It took the introduction of Matt Le Tissier, just before the hour, to ignite the game. Berkovitch immediately went close before Le Tissier - watched by Glenn Hoddle - tested James and almost set up Egil Ostenstad. He next won a free-kick which James saved well and The Dell primed itself for a rousing finish.
Then came Beasant's aberration and Liverpool had escaped with the points. "The determination was there and that was the pleasing thing," said Evans. "Over the years teams that win championships are the ones that grind out results when not playing well. That is an added quality we have got this year. A couple of years ago, maybe last year, we'd have gone under."
"It was the story of our season," said Souness. "We play football, try to do it the right way, and we let ourselves down with errors like that.
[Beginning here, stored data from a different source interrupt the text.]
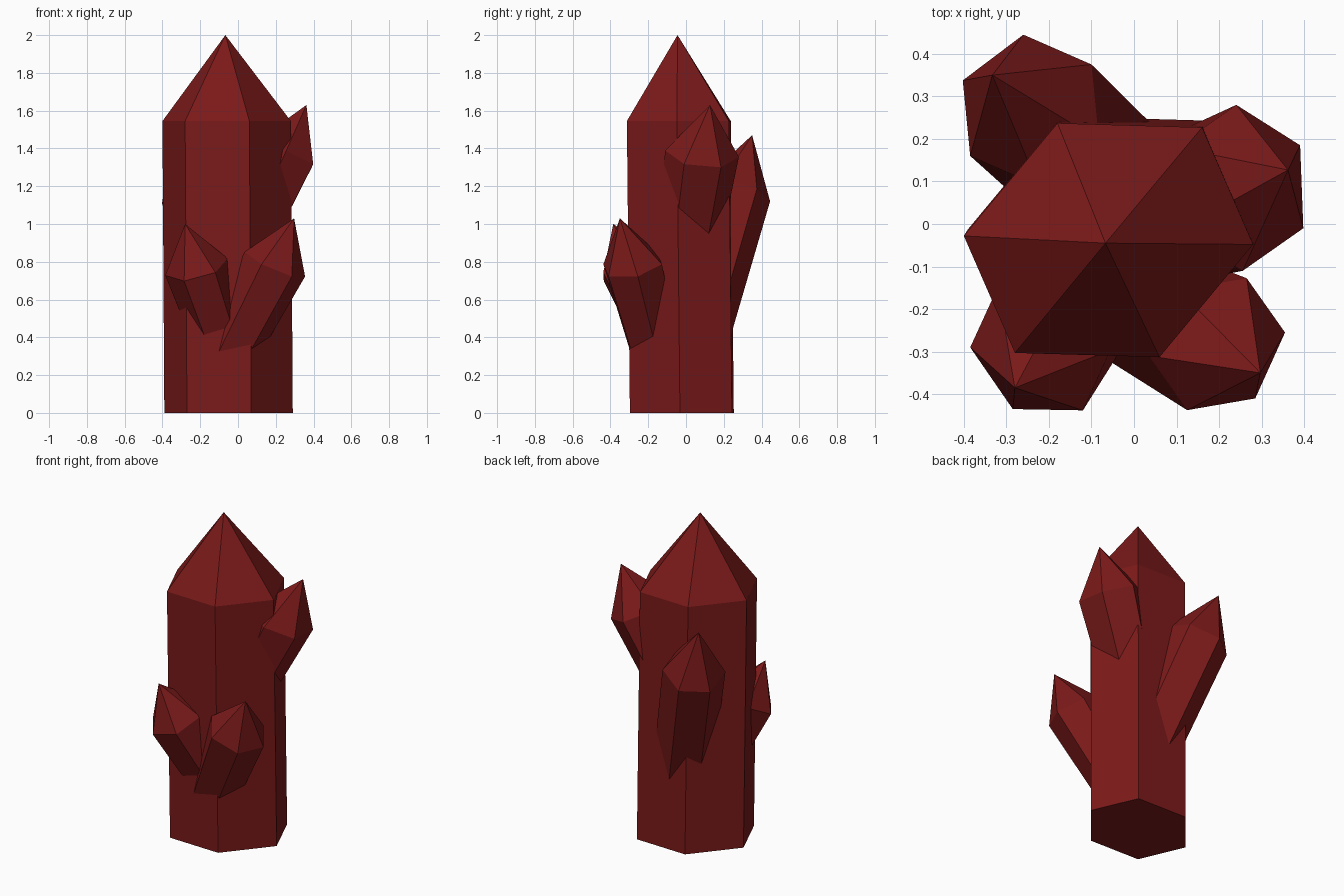
import bpy
import bmesh
from mathutils import Vector

if "Cube" in bpy.data.objects:
    bpy.data.objects.remove(bpy.data.objects["Cube"])

red = bpy.data.materials.new("deep_red")
red.diffuse_color = (0.2, 0.01, 0.01, 1)
red.use_nodes = True
red.node_tree.nodes["Principled BSDF"].inputs["Base Color"].default_value = red.diffuse_color


def crystal(name, base, shoulder, tip, a, b, taper=1.0):
    """Six-sided prism with a point; a and b are neighbouring spokes of the hexagon."""
    base, shoulder, a, b = map(Vector, (base, shoulder, a, b))
    spokes = [a, b, b - a, -a, -b, a - b]
    bm = bmesh.new()
    low = [bm.verts.new(base + s * taper) for s in spokes]
    high = [bm.verts.new(shoulder + s) for s in spokes]
    apex = bm.verts.new(tip)
    bm.faces.new(low[::-1])
    for i in range(6):
        j = (i + 1) % 6
        bm.faces.new((low[i], low[j], high[j], high[i]))
        bm.faces.new((high[i], high[j], apex))
    bmesh.ops.recalc_face_normals(bm, faces=bm.faces)
    mesh = bpy.data.meshes.new(name)
    bm.to_mesh(mesh)
    bm.free()
    mesh.materials.append(red)
    obj = bpy.data.objects.new(name, mesh)
    bpy.context.collection.objects.link(obj)


# Tall central crystal
crystal("main_crystal", (-0.05, -0.022, 0), (-0.06, -0.038, 1.545), (-0.067, -0.045, 2.0),
        (0.34, -0.01, 0), (0.22, 0.265, 0))

# Small crystals growing out of its sides
crystal("upper_right_crystal", (0.02, 0.01, 0.87), (0.248, 0.085, 1.372), (0.362, 0.127, 1.63),
        (0.15, -0.095, -0.055), (0.1425, 0.1, -0.072), 0.85)
crystal("back_left_crystal", (0.02, 0.02, 0.295), (-0.2425, 0.2675, 1.175), (-0.333, 0.35, 1.47),
        (0.1425, 0.1075, 0.01), (-0.0175, 0.1775, -0.055), 0.95)
crystal("front_right_crystal", (-0.08, -0.145, 0.25), (0.195, -0.2825, 0.787), (0.297, -0.35, 1.03),
        (0.09, -0.1275, -0.065), (0.16, 0.0275, -0.065), 0.82)
crystal("front_left_crystal", (-0.07, -0.1, 0.33), (-0.22, -0.293, 0.773), (-0.28, -0.385, 1.0),
        (-0.165, 0.003, -0.045), (-0.065, -0.142, -0.075), 0.85)
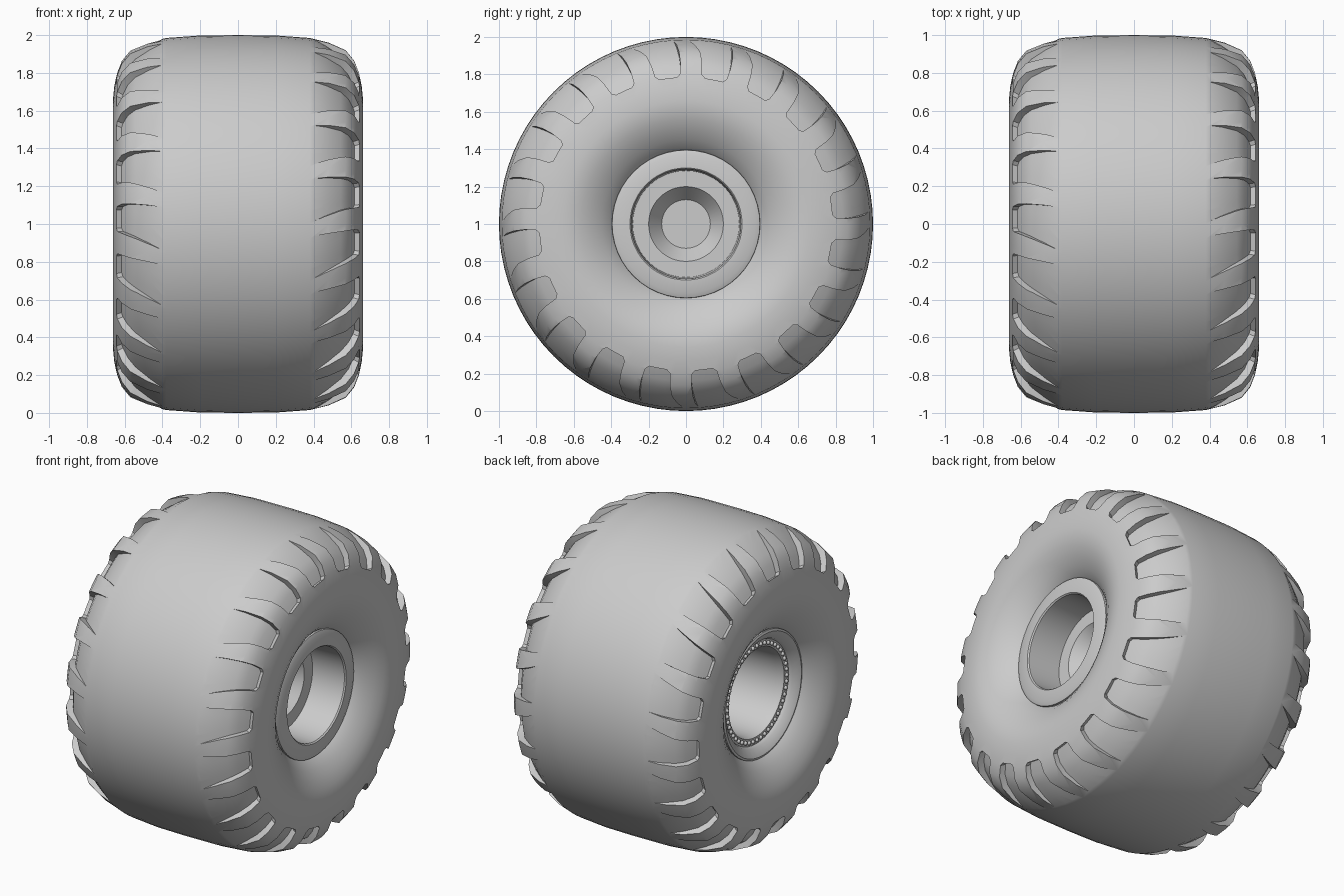
import bpy, bmesh
from math import sin, cos, pi, radians, hypot

cube = bpy.data.objects.get("Cube")
if cube:
    bpy.data.objects.remove(cube)

grey = bpy.data.materials.new("plain_grey")
GREY = (0.6, 0.6, 0.6, 1)
grey.diffuse_color = GREY
grey.use_nodes = True
grey.node_tree.nodes["Principled BSDF"].inputs["Base Color"].default_value = GREY


def polar(x, r, a):
    """Point at radius r around the x axle, one unit above the ground."""
    return (x, r * cos(a), 1 + r * sin(a))


def finish(name, bm):
    bmesh.ops.recalc_face_normals(bm, faces=bm.faces)
    mesh = bpy.data.meshes.new(name)
    bm.to_mesh(mesh)
    bm.free()
    mesh.materials.append(grey)
    obj = bpy.data.objects.new(name, mesh)
    bpy.context.collection.objects.link(obj)
    return obj


def smooth(obj, degrees=35):
    bpy.ops.object.select_all(action='DESELECT')
    obj.select_set(True)
    bpy.context.view_layer.objects.active = obj
    bpy.ops.object.shade_smooth_by_angle(angle=radians(degrees))


def lathe(name, profile, steps, closed):
    """Spin an (x, radius) profile; open profiles get end caps."""
    bm = bmesh.new()
    rings = [[bm.verts.new(polar(x, r, 2 * pi * i / steps)) for i in range(steps)]
             for x, r in profile]
    pairs = list(zip(rings, rings[1:]))
    if closed:
        pairs.append((rings[-1], rings[0]))
    else:
        bm.faces.new(rings[0])
        bm.faces.new(rings[-1])
    for a, b in pairs:
        for i in range(steps):
            j = (i + 1) % steps
            bm.faces.new((a[i], a[j], b[j], b[i]))
    return finish(name, bm)


# Tyre carcass: crowned tread, rounded shoulder, sidewall dished to the bead
half = [(0.2, 0.998), (0.38, 0.985), (0.48, 0.96), (0.57, 0.92), (0.615, 0.865),
        (0.64, 0.8), (0.655, 0.73), (0.662, 0.66), (0.658, 0.61), (0.645, 0.56),
        (0.62, 0.505), (0.585, 0.45), (0.55, 0.41), (0.52, 0.385), (0.48, 0.36)]
profile = [(-x, r) for x, r in reversed(half)] + [(0, 1)] + half
tyre = lathe("tyre", profile, 80, True)

# Shoulder grooves: x, radius, depth, start and end angle of each station
stations = [(0.643, 0.785, 0.03, 93.5, 100.5),
            (0.639, 0.803, 0.035, 92.3, 101.8),
            (0.615, 0.865, 0.04, 92, 102.3),
            (0.57, 0.92, 0.04, 92.3, 103.2),
            (0.48, 0.96, 0.022, 93, 105.2),
            (0.385, 0.985, -0.004, 94, 107.5)]
ACROSS = 4


def add_groove(bm, side, turn):
    layers = []
    for x, r, depth, start, end in stations:
        # push along the line from the carcass core to the surface
        nx, nr = x - 0.3, r - 0.6
        length = hypot(nx, nr)
        rows = []
        for d in (-depth, 0.07):
            px, pr = x + nx / length * d, r + nr / length * d
            rows.append([bm.verts.new(polar(side * px, pr, radians(
                turn + start + (end - start) * k / ACROSS))) for k in range(ACROSS + 1)])
        layers.append(rows[0] + rows[1][::-1])
    for a, b in zip(layers, layers[1:]):
        for i in range(len(a)):
            j = (i + 1) % len(a)
            bm.faces.new((a[i], a[j], b[j], b[i]))
    bm.faces.new(layers[0])
    bm.faces.new(layers[-1])


bm = bmesh.new()
for i in range(20):
    add_groove(bm, 1, i * 18)
    add_groove(bm, -1, i * 18 + 9)
cutter = finish("groove_cutter", bm)
cutter.hide_render = True

cut = tyre.modifiers.new("grooves", 'BOOLEAN')
cut.operation = 'DIFFERENCE'
cut.solver = 'EXACT'
cut.object = cutter
bpy.context.view_layer.update()
graph = bpy.context.evaluated_depsgraph_get()
mesh = bpy.data.meshes.new_from_object(tyre.evaluated_get(graph))
tyre.modifiers.clear()
tyre.data = mesh
bpy.data.objects.remove(cutter)
smooth(tyre)

# Rim: flat flange and stepped hub on the left, deep barrel on the right
rim = lathe("rim", [(0.24, 0.13), (0.33, 0.2), (0.33, 0.285), (0.55, 0.293),
                    (0.558, 0.3), (0.555, 0.37), (0.545, 0.395), (0.5, 0.4),
                    (-0.5, 0.4), (-0.545, 0.398), (-0.55, 0.385), (-0.52, 0.335),
                    (-0.5, 0.325), (-0.5, 0.28), (-0.45, 0.272), (-0.1, 0.26),
                    (-0.1, 0.13)], 48, False)
smooth(rim)

# Ring of small bolts around the barrel
bm = bmesh.new()
BOLTS = 48
for i in range(BOLTS):
    made = bmesh.ops.create_uvsphere(bm, u_segments=8, v_segments=6, radius=0.013)
    bmesh.ops.translate(bm, verts=made["verts"],
                        vec=polar(-0.502, 0.302, 2 * pi * i / BOLTS))
smooth(finish("rim_bolts", bm), 60)
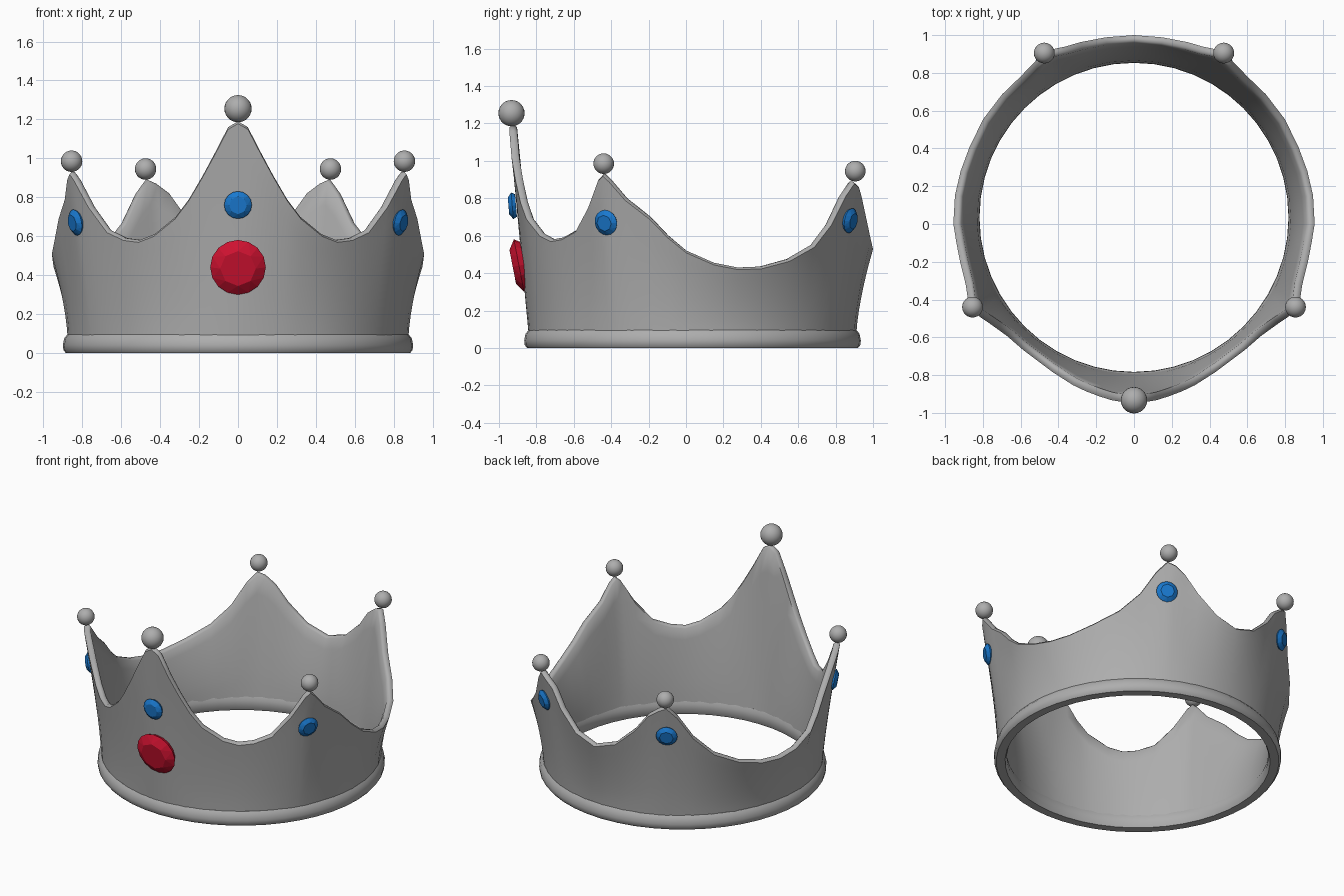
import bpy
import bmesh
from math import sin, cos, pi, radians
from mathutils import Vector

cube = bpy.data.objects.get("Cube")
if cube:
    bpy.data.objects.remove(cube, do_unlink=True)

CENTRE_Y = 0.035


def make_material(name, colour, roughness):
    mat = bpy.data.materials.new(name)
    mat.use_nodes = True
    mat.diffuse_color = (*colour, 1)
    bsdf = next(n for n in mat.node_tree.nodes if n.type == 'BSDF_PRINCIPLED')
    bsdf.inputs["Base Color"].default_value = (*colour, 1)
    bsdf.inputs["Roughness"].default_value = roughness
    return mat


silver = make_material("silver_grey", (0.42, 0.42, 0.42), 0.5)
red = make_material("ruby_red", (0.62, 0.006, 0.03), 0.4)
blue = make_material("sapphire_blue", (0.01, 0.19, 0.62), 0.4)


def on_ring(angle, radius, z):
    """Point around the crown; angle in degrees from the front toward +x."""
    a = radians(angle)
    return Vector((radius * sin(a), CENTRE_Y - radius * cos(a), z))


def finish(bm, name, mat, smooth=None):
    bmesh.ops.recalc_face_normals(bm, faces=bm.faces)
    mesh = bpy.data.meshes.new(name)
    bm.to_mesh(mesh)
    bm.free()
    mesh.materials.append(mat)
    obj = bpy.data.objects.new(name, mesh)
    bpy.context.collection.objects.link(obj)
    if smooth:
        bpy.ops.object.select_all(action='DESELECT')
        obj.select_set(True)
        bpy.context.view_layer.objects.active = obj
        bpy.ops.object.shade_smooth_by_angle(angle=radians(smooth))
    return obj


def loft_ring(name, sections, mat, smooth):
    """Join closed cross-sections into a full ring."""
    bm = bmesh.new()
    loops = [[bm.verts.new(p) for p in section] for section in sections]
    for i, loop in enumerate(loops):
        following = loops[(i + 1) % len(loops)]
        for j in range(len(loop)):
            k = (j + 1) % len(loop)
            bm.faces.new((loop[j], following[j], following[k], loop[k]))
    return finish(bm, name, mat, smooth)


# Upper edge of the band on one half: angle, height, outer radius
EDGE = [
    (0, 1.19, .98), (3, 1.16, .98), (7, 1.03, .975), (11, .91, .965),
    (15.5, .79, .955), (20, .7, .945), (28, .61, .925), (34, .58, .915),
    (40, .59, .915), (47, .63, .92), (54, .76, .95), (59, .9, .985),
    (61, .93, .99), (63, .9, .985), (68, .8, .96), (76, .7, .95),
    (82, .6, .95), (88, .52, .957), (97, .455, .955), (105, .43, .95),
    (113, .435, .947), (123, .475, .953), (133, .55, .955), (141, .67, .957),
    (147, .82, .975), (151, .89, .99), (154, .87, .99), (158, .82, .975),
    (163, .71, .97), (171, .59, .965), (180, .54, .965)]
full_edge = EDGE + [(-a, z, r) for a, z, r in reversed(EDGE[1:-1])]

BAND_BOTTOM, BASE_RADIUS = 0.06, 0.875
STEPS = 7


def band_section(angle, top, radius):
    """Flared wall: outside going up, rounded lip, inside going down."""
    power = 1.6 - 0.8 * (top - 0.43)
    outer, inner = [], []
    for i in range(STEPS + 1):
        t = i / STEPS
        z = BAND_BOTTOM + (top - 0.012 - BAND_BOTTOM) * t
        r = BASE_RADIUS + (radius - BASE_RADIUS) * t ** power
        thickness = 0.05 - 0.008 * t
        outer.append(on_ring(angle, r, z))
        inner.append(on_ring(angle, r - thickness, z))
    lip = [on_ring(angle, radius - d, top) for d in (0.012, 0.03)]
    return outer + lip + inner[::-1]


loft_ring("crown_band", [band_section(*e) for e in full_edge], silver, 50)

# Rounded rim around the foot
RIM = [(.83, 0), (.885, 0), (.897, .015), (.9, .04), (.893, .075), (.877, .095),
       (.83, .095), (.82, .07), (.818, .03)]
SIDES = 48
loft_ring("base_rim",
          [[on_ring(360 * i / SIDES, r, z) for r, z in RIM] for i in range(SIDES)],
          silver, 50)


# Balls on the points
def ball(name, location, radius):
    bm = bmesh.new()
    bmesh.ops.create_uvsphere(bm, u_segments=24, v_segments=14, radius=radius)
    bmesh.ops.translate(bm, verts=bm.verts, vec=location)
    finish(bm, name, silver, 60)


# Faceted gem: back ring, wide girdle and a smaller flat table
def gem(name, centre, angle, tilt, radius, depth, mat):
    bm = bmesh.new()
    n = 16

    def ring(count, r, z):
        return [bm.verts.new((r * cos(2 * pi * i / count), r * sin(2 * pi * i / count), z))
                for i in range(count)]

    back = ring(n, radius * 0.85, -depth)
    girdle = ring(n, radius, 0)
    table = ring(n // 2, radius * 0.64, depth)
    bm.faces.new(back[::-1])
    bm.faces.new(table)
    for i in range(n):
        j = (i + 1) % n
        bm.faces.new((back[i], back[j], girdle[j], girdle[i]))
    for i, corner in enumerate(table):
        before, here, after = girdle[2 * i - 1], girdle[2 * i], girdle[2 * i + 1]
        bm.faces.new((corner, before, here))
        bm.faces.new((corner, here, after))
        bm.faces.new((corner, after, table[(i + 1) % len(table)]))
    a, t = radians(angle), radians(tilt)
    facing = Vector((sin(a) * cos(t), -cos(a) * cos(t), -sin(t)))
    turn = facing.to_track_quat('Z', 'Y').to_matrix().to_4x4()
    bmesh.ops.transform(bm, matrix=turn, verts=bm.verts)
    bmesh.ops.translate(bm, verts=bm.verts, vec=centre)
    finish(bm, name, mat)


ball("front_ball", (0, -0.933, 1.255), 0.07)
gem("front_red_gem", on_ring(0, 0.928, 0.44), 0, 11, 0.143, 0.034, red)
gem("front_blue_gem", on_ring(0, 0.964, 0.76), 0, 5, 0.071, 0.02, blue)

for side, sign in (("left", 1), ("right", -1)):
    ball(side + "_side_ball", (sign * 0.855, -0.44, 0.985), 0.055)
    ball(side + "_back_ball", (sign * 0.475, 0.905, 0.945), 0.055)
    gem(side + "_side_blue_gem", on_ring(sign * 61, 0.956, 0.67), sign * 61, 10,
        0.068, 0.02, blue)
    gem(side + "_back_blue_gem", on_ring(sign * 151, 0.966, 0.68), sign * 151, 10,
        0.068, 0.02, blue)
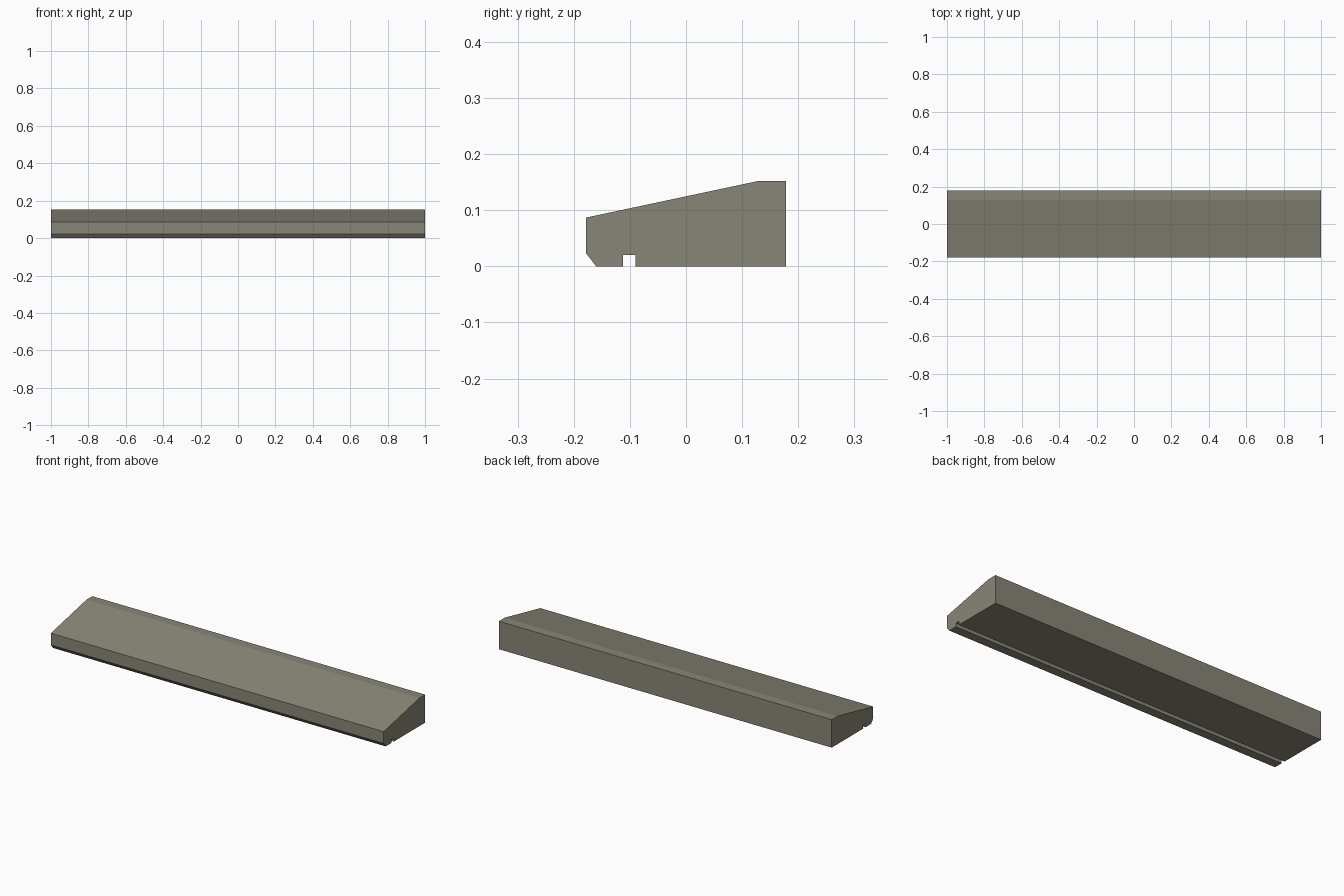
import bpy
import bmesh

if "Cube" in bpy.data.objects:
    bpy.data.objects.remove(bpy.data.objects["Cube"])

# Stone colour
stone = bpy.data.materials.new("warm grey stone")
stone.diffuse_color = (0.25, 0.24, 0.185, 1.0)
stone.use_nodes = True
stone.node_tree.nodes["Principled BSDF"].inputs["Base Color"].default_value = stone.diffuse_color

# Sill cross-section (y, z): sloped top, chamfered nose, drip groove underneath
profile = [
    (-0.178, 0.023), (-0.160, 0.0),
    (-0.112, 0.0), (-0.112, 0.020), (-0.090, 0.020), (-0.090, 0.0),
    (0.178, 0.0), (0.178, 0.152), (0.128, 0.152), (-0.178, 0.087),
]

# Extrude the section along the full length
bm = bmesh.new()
end = bm.faces.new([bm.verts.new((-1.0, y, z)) for y, z in profile])
result = bmesh.ops.extrude_face_region(bm, geom=[end], use_keep_orig=True)
moved = [v for v in result["geom"] if isinstance(v, bmesh.types.BMVert)]
bmesh.ops.translate(bm, vec=(2.0, 0.0, 0.0), verts=moved)
bmesh.ops.recalc_face_normals(bm, faces=bm.faces)

mesh = bpy.data.meshes.new("window_sill")
bm.to_mesh(mesh)
bm.free()
mesh.materials.append(stone)
sill = bpy.data.objects.new("window_sill", mesh)
bpy.context.collection.objects.link(sill)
If we keep doing that it will cost us our place in the Premiership."
Goal: Barnes (77) 0-1.
Southampton (3-4-1-2): Beasant; Maddison, Lundekvam, Benali; Neilson, Slater, Van Gobbel (Hughes, 82), Robinson; Berkovitch; Ostenstad, Watson (Le Tissier, 57). Substitutes not used: Magilton, Basham, Moss (gk).
Liverpool (3-5-2): James; Wright, Ruddock, Babb; McAteer, McManaman, Barnes, Thomas, Bjornebye; Fowler, Collymore (Berger, 70). Substitutes not used: Matteo, Kennedy, L Jones, Warner (gk).
Referee: S Dunn (Bristol).
Bookings: Southampton: Maddison. Liverpool: Thomas.
Man of the match: Berkovitch.
Attendance: 15,222.Reuse content